The future of manufacturing will be non-centralized, as factory objects will be a part of interconnected networks, and there won’t be any conventional hierarchy which we observe today. These objects will be able to self-organize, and field machines will prevail. Since consumer demands are increasing significantly, product processing itself will have to become so flexible that any object can be produced at minimum costs and times.
The signs are obvious. Today, customers can design their own products from their computer with a few clicks (customizable accessories, food products, etc.) and have them delivered to their homes within days, and even hours in some cases. Amazon’s drone system is already taking logistics and delivery to the next level, and setting an example which other retail giants are sure to follow.
The Pace of Change
Although there is a huge potential in an IoT based manufacturing industry, the changes won’t take overnight. We still have a long way to go, mainly because the existing system is quite robust and doesn’t give a reason strong enough for the manufacturers to adapt. At least not yet. There are many unanswered questions that are coming in the way of the revolution.
Factory planners and technology providers have to find concrete solutions to four major problems before IoT can penetrate the manufacturing industry on a large scale:
- How the manufacturing systems can exchange information through IoT network
- How to maintain control when hundreds of devices are operating simultaneously through a network that has even a larger number of connection points.
- How to establish a strong security protocol that can keep competitors and hackers at bay
- How to accurately predict the ROI on the investments in the IoT technologies
Of course, the best way to implement smart manufacturing is to start with a pilot project first. This will ensure minimum risks, and also help in learning what works and what not. This is the reason why most large enterprises working in the IoT technology have built their own smart manufacturing labs to test their technologies and devices.
A viable Solution
An excellent solution for the IoT based manufacturing centres to grow and become a standard soon, is to create an association in which commercial manufacturers and research companies work hand in hand. It can be a vast network that is comprised of both large and small corporations, all of which work towards a common goal. This setup can allow these companies to improve the factory technology with IoT in a realistic and pragmatic environment.
Another major advantage of the collaborative model is that it can help in the development of standards and regulations, which are quite essential for smart manufacturing to become a reality. Businesses that are a part of this collaboration can also benefit each other, by offering insights they possess. Research partners will also give an impetus to the application by observing its working from a different perspective.
An actual collaboration model has already been created by SmartFactoryKL. Their implementation of a highly advanced production line, which is based on Industrie 4.0 standards can easily be considered the perfect example of multi-vendor collaboration. If anything, a lot can be learnt from the model during the development of a pilot program.
IIoT, or the Industrial Internet of Things wave is already changing the way factories operate today. While the IIoT revolution was mainly led by some of the biggest industrial tech giants such as IBM, General Electric, CIsco, etc. lately many startups are also emerging on the scene with their own grand implementation of the IoT technology:

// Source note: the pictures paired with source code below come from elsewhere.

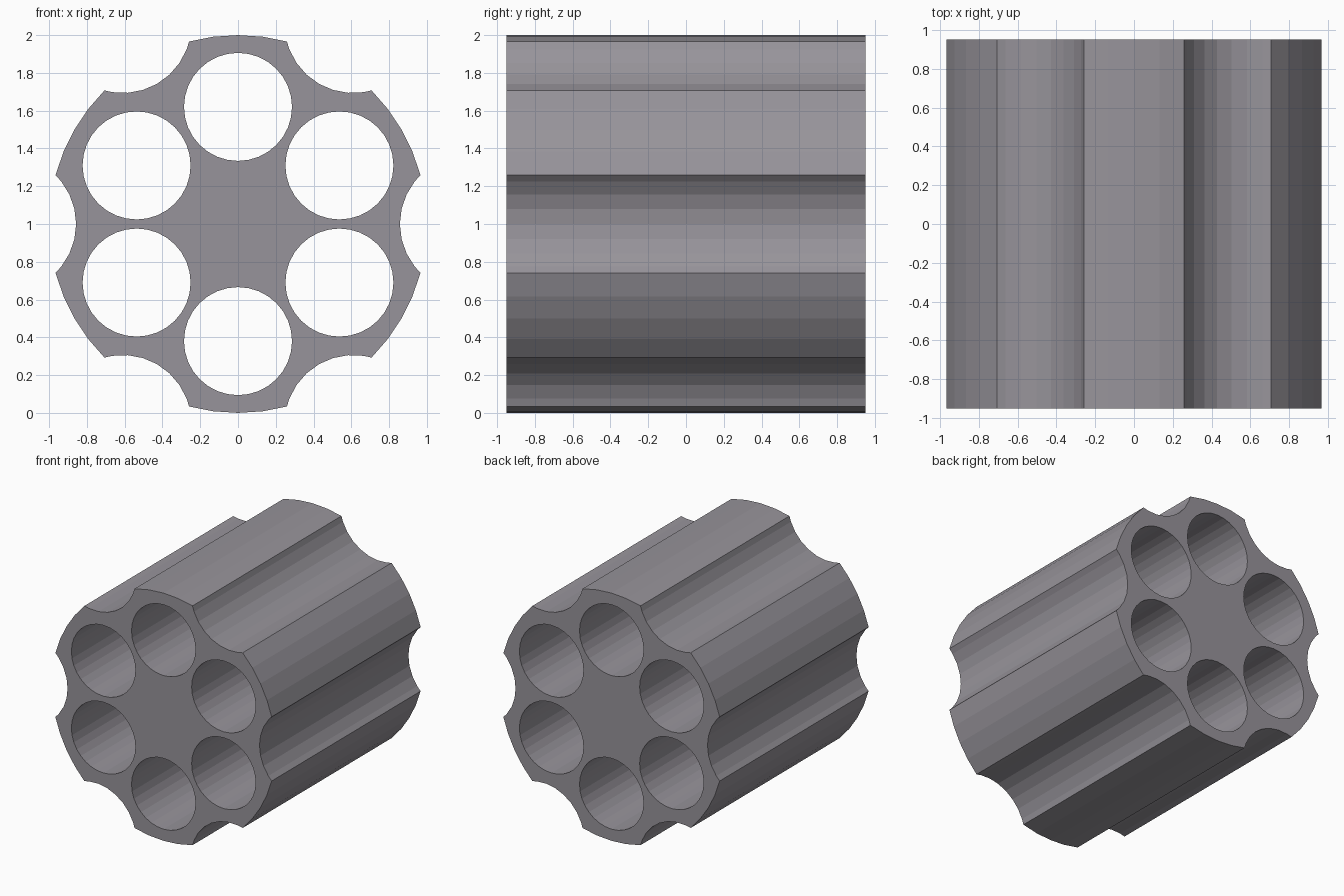
import bpy, bmesh
from math import sin, cos, asin, radians, degrees, pi
from mathutils import Vector

if "Cube" in bpy.data.objects:
    bpy.data.objects.remove(bpy.data.objects["Cube"])

HALF_LEN = 0.95          # half depth along y
CZ = 1.0                 # height of the axis
FLUTE_R, FLUTE_D = 0.362, 1.219
HOLE_R, HOLE_D = 0.286, 0.62

def polar(r, deg, cx=0.0, cz=0.0):
    a = radians(deg)
    return Vector((cx + r * cos(a), -HALF_LEN, cz + r * sin(a)))

def loop(bm, pts):
    vs = [bm.verts.new(p) for p in pts]
    return [bm.edges.new((vs[i], vs[(i + 1) % len(vs)])) for i in range(len(vs))]

# Scalloped outline: six flutes separated by outer arcs
outline = []
step = 360 / 28
flute_angles = [k * step for k in range(-3, 4)]
for i in range(6):
    base = i * 60
    c = polar(FLUTE_D, base, 0, CZ)
    outline.append(polar(1.0, base - 15, 0, CZ))
    for a in flute_angles:
        outline.append(polar(FLUTE_R, base + 180 - a, c.x, c.z))
    for a in (15, 22.5, 30, 37.5):
        outline.append(polar(1.0, base + a, 0, CZ))

bm = bmesh.new()
edges = loop(bm, outline)

# Six round chambers between the flutes
for i in range(6):
    c = polar(HOLE_D, 30 + i * 60, 0, CZ)
    edges += loop(bm, [polar(HOLE_R, k * 360 / 32, c.x, c.z) for k in range(32)])

# Fill the perforated end face and extrude it through the full length
bmesh.ops.triangle_fill(bm, edges=edges, use_beauty=True, use_dissolve=False)
ext = bmesh.ops.extrude_face_region(bm, geom=bm.faces[:], use_keep_orig=True)
moved = [g for g in ext["geom"] if isinstance(g, bmesh.types.BMVert)]
bmesh.ops.translate(bm, verts=moved, vec=(0, 2 * HALF_LEN, 0))
bmesh.ops.recalc_face_normals(bm, faces=bm.faces[:])

mesh = bpy.data.meshes.new("fluted_drum")
bm.to_mesh(mesh)
bm.free()
drum = bpy.data.objects.new("fluted_drum", mesh)
bpy.context.collection.objects.link(drum)

steel = bpy.data.materials.new("grey steel")
steel.diffuse_color = (0.31, 0.295, 0.325, 1)
steel.use_nodes = True
steel.node_tree.nodes["Principled BSDF"].inputs["Base Color"].default_value = steel.diffuse_color
mesh.materials.append(steel)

- Extraction and Heavy Industry: Companies like Aptomar and Groundsensing are using sensor platforms that can be used in dangerous environments such as mining and construction. While the former is using IoT for spill safety, the latter is using it for locating oil wells. Another company called Skycatch is using drones for gathering data that can be used for developing 3D models of the construction sites.
- Supply Chain and Manufacturing Industry: There are many companies that are using IoT devices to gather data, which is used for enhancing the supply chain performance. For examples, CargoSense is using black boxes for detecting the movement of the containers as they are shipped. Similarly, there is a growing popularity of robots such as RoboCV that are specifically used in warehouses.
- Utilities and Smart Grid: Companies such as Bluepillar and Trilliant are using IoT for improving the efficiency of electricity, water, and gas distribution. They are providing radical solutions to large utility companies through smart-meters that provide data for usage monitoring and reporting.
Smart manufacturing is showing a lot of potential, and the existing efforts certainly support the belief. However, there are many problems that are yet to be overcome. The biggest of these is system interoperability. Incorporating minor elements of IoT in manufacturing is one thing, but building a full-fledged smart factory is a different ball game altogether.
Another major problem is to make a large number of companies to collaborate and push the technology further. However, it is a big step for the manufacturing industry, and it is going to take a while, but smart manufacturing is to come, and there are no two ways about it.